Windows Phone 8 smartphones, which have been officially launched, will support 46 of the top 50 most popular smartphone apps with a Data Sense app for more efficient data usage that will first be supported by Verizon Wireless.
CEO Steve Ballmer described the Windows Phone 8 mobile operating system as offering personalization that other smartphones don't have through the use of live tiles and other features.
"People all over the world are about to fall in love with Windows Phone," Ballmer said in a Webcast presentation. "It has killer hardware and is the most personal smartphone available."
Ballmer made a mild dig at Apple with its successful iPhone, which hasn't varied much in size or shape until the launch of the larger iPhone 5. "We have a different perspective on what a smartphone should be ... and didn't want just a single phone for all of us but wanted to build a phone that could be personal for each of us."
In the US, Verizon will carry the Windows Phone 8X by HTC for $199.99 with a two-year contract and the Nokia Lumia 822, exclusively, for $99.99 with a two-year contract.

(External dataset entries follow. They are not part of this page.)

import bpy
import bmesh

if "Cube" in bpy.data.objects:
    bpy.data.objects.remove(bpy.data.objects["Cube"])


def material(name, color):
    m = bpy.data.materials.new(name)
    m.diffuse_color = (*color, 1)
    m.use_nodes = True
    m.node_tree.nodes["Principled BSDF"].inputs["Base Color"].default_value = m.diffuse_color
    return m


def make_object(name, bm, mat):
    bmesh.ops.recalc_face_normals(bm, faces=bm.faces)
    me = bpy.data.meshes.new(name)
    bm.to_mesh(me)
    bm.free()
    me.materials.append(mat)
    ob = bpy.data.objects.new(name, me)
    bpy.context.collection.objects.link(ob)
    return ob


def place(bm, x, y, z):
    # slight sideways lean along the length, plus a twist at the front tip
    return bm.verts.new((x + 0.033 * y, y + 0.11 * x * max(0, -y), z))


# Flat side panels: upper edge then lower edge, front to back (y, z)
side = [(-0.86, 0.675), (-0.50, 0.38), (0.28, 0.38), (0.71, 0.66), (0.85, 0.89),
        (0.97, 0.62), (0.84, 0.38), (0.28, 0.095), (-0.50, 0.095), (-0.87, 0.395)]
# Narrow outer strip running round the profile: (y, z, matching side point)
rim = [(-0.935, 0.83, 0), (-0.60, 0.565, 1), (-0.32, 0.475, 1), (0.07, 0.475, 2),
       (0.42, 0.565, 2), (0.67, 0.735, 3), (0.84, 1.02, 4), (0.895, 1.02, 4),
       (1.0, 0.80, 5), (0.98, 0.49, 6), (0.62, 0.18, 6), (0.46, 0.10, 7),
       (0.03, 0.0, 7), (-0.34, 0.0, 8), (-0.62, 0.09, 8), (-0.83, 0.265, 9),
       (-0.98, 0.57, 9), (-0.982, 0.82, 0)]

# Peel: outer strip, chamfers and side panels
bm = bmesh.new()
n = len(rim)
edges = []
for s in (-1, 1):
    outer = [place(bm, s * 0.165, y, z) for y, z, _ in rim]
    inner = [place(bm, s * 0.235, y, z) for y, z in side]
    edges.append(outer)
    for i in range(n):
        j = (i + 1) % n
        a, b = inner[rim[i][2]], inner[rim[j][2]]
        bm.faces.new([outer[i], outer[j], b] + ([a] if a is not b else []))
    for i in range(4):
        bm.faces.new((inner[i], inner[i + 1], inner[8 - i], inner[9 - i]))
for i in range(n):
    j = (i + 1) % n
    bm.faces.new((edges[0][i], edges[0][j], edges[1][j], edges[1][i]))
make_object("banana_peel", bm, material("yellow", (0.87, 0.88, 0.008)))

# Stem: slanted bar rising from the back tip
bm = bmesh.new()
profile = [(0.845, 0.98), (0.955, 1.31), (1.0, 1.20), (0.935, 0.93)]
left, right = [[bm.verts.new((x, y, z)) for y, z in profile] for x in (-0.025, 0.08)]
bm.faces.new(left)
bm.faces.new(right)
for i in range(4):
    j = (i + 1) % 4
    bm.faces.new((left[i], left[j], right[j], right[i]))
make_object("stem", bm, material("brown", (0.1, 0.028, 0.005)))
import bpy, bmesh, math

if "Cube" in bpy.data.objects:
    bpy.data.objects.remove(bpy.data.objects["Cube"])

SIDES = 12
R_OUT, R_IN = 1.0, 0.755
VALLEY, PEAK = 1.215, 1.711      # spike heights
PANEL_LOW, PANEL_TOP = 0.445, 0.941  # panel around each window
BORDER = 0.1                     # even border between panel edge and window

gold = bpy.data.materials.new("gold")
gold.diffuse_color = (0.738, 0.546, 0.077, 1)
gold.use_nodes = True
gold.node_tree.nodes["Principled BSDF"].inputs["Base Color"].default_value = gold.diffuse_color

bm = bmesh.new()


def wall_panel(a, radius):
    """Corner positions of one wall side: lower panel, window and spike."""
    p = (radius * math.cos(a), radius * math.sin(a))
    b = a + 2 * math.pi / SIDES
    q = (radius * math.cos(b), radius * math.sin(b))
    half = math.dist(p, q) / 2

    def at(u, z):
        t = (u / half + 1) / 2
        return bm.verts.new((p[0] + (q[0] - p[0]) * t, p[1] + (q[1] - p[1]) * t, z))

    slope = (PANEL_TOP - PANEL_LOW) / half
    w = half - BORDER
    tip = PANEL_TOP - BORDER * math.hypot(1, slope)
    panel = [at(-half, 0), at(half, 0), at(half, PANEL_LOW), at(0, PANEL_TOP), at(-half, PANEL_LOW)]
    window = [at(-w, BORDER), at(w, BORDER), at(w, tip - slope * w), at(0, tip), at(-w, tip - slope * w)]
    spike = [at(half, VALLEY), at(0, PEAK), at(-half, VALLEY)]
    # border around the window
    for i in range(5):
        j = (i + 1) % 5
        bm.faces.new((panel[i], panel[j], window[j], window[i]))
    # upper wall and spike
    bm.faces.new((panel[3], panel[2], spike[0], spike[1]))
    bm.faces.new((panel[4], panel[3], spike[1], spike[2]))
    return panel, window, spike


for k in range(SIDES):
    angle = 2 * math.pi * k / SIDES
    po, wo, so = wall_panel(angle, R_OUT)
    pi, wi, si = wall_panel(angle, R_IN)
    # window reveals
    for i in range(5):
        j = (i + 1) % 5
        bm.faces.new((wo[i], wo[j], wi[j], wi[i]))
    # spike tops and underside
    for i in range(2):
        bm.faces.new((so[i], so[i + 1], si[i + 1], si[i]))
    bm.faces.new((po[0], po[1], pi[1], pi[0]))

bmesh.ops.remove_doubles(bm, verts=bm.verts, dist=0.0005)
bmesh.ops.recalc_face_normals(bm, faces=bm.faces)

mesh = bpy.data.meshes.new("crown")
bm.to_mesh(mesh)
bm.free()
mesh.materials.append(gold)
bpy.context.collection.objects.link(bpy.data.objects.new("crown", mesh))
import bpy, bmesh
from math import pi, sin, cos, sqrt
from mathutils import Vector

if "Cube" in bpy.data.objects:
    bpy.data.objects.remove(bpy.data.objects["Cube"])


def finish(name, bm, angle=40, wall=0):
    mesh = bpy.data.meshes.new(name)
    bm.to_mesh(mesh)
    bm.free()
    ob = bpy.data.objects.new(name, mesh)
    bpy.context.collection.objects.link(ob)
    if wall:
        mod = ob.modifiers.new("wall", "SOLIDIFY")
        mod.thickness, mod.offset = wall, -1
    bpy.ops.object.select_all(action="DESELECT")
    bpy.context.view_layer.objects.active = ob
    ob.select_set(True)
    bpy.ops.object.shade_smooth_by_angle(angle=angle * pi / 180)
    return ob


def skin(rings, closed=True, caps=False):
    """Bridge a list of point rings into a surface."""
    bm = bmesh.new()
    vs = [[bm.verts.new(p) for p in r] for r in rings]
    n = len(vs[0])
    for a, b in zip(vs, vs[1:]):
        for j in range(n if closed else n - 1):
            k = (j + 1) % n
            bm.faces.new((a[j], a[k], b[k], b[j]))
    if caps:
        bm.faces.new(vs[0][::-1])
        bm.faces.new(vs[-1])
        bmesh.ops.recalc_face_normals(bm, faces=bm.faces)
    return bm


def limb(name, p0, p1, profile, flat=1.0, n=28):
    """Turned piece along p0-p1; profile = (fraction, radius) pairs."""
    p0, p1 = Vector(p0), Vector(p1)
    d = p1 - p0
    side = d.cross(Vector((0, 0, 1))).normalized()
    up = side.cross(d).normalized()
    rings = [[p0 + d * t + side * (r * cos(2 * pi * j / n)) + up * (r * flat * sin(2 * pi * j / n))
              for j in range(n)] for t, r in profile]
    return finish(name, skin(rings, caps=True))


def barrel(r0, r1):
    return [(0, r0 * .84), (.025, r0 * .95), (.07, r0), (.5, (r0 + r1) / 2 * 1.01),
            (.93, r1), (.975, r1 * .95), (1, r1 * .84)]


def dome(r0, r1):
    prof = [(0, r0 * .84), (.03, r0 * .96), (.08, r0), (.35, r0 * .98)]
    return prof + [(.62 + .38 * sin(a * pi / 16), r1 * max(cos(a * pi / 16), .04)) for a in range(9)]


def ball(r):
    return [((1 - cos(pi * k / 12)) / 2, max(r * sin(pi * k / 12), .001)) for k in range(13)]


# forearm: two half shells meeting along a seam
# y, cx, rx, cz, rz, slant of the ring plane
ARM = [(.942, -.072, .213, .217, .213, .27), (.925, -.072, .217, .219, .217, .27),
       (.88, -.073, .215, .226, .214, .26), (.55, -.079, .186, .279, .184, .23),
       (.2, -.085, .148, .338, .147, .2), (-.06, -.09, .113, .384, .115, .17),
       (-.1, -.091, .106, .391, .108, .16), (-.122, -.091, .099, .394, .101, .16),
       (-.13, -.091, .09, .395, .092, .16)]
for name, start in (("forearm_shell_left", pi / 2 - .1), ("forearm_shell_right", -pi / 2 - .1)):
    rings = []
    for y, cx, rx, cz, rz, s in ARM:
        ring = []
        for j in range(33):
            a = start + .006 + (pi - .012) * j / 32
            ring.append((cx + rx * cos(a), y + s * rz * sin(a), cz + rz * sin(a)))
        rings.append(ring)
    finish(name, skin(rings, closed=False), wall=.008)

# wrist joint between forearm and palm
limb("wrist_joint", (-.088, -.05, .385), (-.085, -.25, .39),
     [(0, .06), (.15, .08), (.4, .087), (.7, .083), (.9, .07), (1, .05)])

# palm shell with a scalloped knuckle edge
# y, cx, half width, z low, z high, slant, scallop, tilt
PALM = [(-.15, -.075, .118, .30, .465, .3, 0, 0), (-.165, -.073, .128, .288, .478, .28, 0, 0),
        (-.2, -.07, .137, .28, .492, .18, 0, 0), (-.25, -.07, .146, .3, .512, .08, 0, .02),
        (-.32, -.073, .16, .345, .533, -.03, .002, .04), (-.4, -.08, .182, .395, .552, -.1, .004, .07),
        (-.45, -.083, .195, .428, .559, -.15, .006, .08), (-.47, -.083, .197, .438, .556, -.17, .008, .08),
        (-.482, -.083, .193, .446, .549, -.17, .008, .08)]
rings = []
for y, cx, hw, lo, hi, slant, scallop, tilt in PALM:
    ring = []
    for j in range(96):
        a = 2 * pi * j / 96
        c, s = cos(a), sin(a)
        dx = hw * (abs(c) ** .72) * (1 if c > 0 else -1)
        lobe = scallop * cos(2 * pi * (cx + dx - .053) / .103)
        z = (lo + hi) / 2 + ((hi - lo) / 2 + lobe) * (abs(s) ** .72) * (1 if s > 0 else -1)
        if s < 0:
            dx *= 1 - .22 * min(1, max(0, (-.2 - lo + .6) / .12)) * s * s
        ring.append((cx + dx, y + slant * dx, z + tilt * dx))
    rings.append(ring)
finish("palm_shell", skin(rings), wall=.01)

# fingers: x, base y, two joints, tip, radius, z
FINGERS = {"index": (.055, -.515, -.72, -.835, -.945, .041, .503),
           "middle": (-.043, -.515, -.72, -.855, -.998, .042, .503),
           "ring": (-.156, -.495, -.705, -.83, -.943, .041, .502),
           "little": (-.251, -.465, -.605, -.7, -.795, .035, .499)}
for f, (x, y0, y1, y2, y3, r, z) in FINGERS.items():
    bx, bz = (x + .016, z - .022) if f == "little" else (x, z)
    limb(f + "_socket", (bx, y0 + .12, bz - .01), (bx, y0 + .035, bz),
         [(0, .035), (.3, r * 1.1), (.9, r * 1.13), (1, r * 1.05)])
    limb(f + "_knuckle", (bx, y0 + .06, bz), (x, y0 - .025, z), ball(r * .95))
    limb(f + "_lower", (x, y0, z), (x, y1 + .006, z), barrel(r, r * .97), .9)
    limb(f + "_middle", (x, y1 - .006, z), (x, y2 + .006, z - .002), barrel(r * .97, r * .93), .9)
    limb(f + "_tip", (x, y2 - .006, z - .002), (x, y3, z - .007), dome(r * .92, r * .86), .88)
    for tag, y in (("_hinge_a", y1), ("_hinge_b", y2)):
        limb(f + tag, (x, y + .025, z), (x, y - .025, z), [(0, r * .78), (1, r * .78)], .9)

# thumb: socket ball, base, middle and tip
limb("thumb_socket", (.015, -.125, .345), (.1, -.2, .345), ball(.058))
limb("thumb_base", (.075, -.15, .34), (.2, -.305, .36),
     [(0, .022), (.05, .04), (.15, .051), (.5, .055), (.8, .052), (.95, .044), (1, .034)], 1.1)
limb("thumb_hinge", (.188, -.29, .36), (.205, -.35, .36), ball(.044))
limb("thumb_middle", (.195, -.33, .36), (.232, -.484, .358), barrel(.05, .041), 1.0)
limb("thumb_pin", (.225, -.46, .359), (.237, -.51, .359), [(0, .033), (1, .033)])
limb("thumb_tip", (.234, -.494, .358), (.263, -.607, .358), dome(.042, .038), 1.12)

Both will ship by Thanksgiving. In December, Verizon also will have the Samsung ATIV Odyssey smartphone.
AT&T will carry the Nokia Lumia 920, the Lumia 820 and the Windows Phone 8X by HTC, all going on sale in November, with precise pricing and launch dates coming later.
T-Mobile will have the Windows Phone 8X by HTC starting at $149.99 for the 16GB version and the Nokia Lumia 810 from $99.99, starting Nov. 14.
Joe Belfiore, the head of the Windows Phone effort at Microsoft, described the Data Sense feature in WP8 as providing 45% more Web browsing on a data plan than without it. Data Sense conserves a data plan's allowance by compressing images, deferring data tasks to free Wi-Fi and automatically adjusting a person's usage as he or she gets closer to a plan's limits, Microsoft said. Verizon will be the first carrier to offer Data Sense in the US. Other details weren't available.
Both Ballmer and Belfiore stressed that the 46 top apps in Windows Phone 8 will include Pandora, with an ad-free version for a year. There are 120,000 apps to choose from in the Windows Phone store.
Other features announced Monday in WP8 include a concept called Kid's Corner. With this feature, a parent can lock the phone so a child can use it without fear the child will access sensitive information from a parent's employer.
Another concept called Rooms allow users to create private groups with others who have Windows Phone 8 devices and easily connect with them.
The few Windows Phone 8 features announced Monday did not persuade analysts that the platform can go well above 10 per cent market share in 2013, although the features were seen as positive.
"Microsoft has devices with some very compelling features for families with kids who are looking for a simple way to have their content everywhere" and still protected, said Patrick Moorhead, an analyst at Moor Insights and Strategy.
Moorhead said he would withhold judgment on Data Sense until there is independent research that can verify the 45 per cent savings.
Moorhead said the Kid's Corner feature is an example of how Microsoft has sought to distinguish the platform from others, but added: "I do not think that what they have launched will be enough to quickly catapult them into a strong #3 of ecosytems." He said Microsoft needs to more tightly integrate Xbox with Windows 8 to gain more market share.
Ovum analyst Nick Dillon noted that Windows Phone has less than a 5% share of the smartphone market, but can grow to 13 per cent in 2017. He said that support from mobile operators will help, as well as the design of Windows Phone 8 with its connections to Windows 8 tablets, desktops and all-in-one devices.
Jack Gold, an analyst at J. Gold Associates, said there was almost no mention at the Windows Phone 8 launch of enterprise capabilities.
"It disturbed me that Microsoft didn't mention business users and the enterprise and that the event was very consumer focused," Gold said. He said that a brief discussion about using Sky Drive as the repository for Office documents should have merited more attention.
He added that the concept of "Rooms" could be applied to a group of workers, as well as to a family, although Microsoft didn't clarify the use.
Matt Hamblen covers mobile and wireless, smartphones and other handhelds, and wireless networking for Computerworld. Follow Matt on Twitter at @matthamblen or subscribe to Matt's RSS feed. His email address is firstname.lastname@example.org.